----- Given data

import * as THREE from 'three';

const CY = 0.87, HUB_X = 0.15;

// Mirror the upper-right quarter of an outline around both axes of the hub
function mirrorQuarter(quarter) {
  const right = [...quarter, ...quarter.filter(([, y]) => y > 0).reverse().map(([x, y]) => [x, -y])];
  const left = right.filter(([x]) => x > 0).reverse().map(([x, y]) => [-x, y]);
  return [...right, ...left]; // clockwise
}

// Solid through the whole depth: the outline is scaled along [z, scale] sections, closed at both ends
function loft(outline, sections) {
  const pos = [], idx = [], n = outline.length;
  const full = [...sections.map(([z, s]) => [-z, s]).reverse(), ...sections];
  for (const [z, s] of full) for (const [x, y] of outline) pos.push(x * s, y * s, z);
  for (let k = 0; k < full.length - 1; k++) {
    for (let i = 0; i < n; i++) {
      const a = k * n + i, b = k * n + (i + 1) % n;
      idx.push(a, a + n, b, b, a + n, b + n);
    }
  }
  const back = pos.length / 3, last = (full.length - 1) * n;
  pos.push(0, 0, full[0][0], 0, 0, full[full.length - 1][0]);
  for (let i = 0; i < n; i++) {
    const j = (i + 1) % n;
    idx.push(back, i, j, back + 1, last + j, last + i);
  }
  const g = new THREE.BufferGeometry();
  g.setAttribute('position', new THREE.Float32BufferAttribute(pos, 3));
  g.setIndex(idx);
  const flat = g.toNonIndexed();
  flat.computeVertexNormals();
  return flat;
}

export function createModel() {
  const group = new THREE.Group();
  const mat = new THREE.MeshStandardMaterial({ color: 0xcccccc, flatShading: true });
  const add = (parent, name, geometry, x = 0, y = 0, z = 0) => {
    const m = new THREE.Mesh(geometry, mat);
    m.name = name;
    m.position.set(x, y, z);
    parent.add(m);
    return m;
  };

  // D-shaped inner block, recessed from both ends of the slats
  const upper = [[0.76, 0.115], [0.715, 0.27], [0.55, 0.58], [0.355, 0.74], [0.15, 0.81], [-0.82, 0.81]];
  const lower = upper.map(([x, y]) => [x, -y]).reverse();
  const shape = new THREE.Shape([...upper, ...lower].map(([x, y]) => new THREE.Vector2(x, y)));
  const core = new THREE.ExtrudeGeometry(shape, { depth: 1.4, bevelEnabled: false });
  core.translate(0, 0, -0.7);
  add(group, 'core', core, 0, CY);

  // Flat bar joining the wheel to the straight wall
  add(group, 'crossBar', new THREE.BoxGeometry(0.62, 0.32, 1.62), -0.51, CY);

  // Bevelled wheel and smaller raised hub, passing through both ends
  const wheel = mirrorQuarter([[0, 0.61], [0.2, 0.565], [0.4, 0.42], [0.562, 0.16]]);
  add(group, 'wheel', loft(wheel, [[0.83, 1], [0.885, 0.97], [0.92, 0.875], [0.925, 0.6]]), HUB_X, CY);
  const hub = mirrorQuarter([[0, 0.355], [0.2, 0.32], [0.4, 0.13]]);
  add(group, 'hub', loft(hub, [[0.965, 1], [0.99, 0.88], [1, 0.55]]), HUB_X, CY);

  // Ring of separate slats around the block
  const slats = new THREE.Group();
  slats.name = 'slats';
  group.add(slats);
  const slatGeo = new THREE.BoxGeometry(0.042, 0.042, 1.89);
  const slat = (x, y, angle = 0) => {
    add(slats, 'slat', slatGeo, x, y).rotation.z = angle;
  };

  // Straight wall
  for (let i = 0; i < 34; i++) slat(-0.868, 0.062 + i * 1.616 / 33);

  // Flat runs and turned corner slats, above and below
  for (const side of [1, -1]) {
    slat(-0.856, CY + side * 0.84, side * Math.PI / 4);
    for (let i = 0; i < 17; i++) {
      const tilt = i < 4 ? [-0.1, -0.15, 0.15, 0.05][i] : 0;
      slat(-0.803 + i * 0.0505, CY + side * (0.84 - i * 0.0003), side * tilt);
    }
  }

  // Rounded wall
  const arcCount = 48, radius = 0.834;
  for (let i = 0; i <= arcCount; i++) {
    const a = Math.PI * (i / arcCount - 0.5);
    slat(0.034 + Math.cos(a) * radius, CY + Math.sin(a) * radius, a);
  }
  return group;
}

----------

* Exercise *
In the records above, find each line with the word "side" and copy it out.

* The completed task *
  for (const side of [1, -1]) {
    slat(-0.856, CY + side * 0.84, side * Math.PI / 4);
      slat(-0.803 + i * 0.0505, CY + side * (0.84 - i * 0.0003), side * tilt);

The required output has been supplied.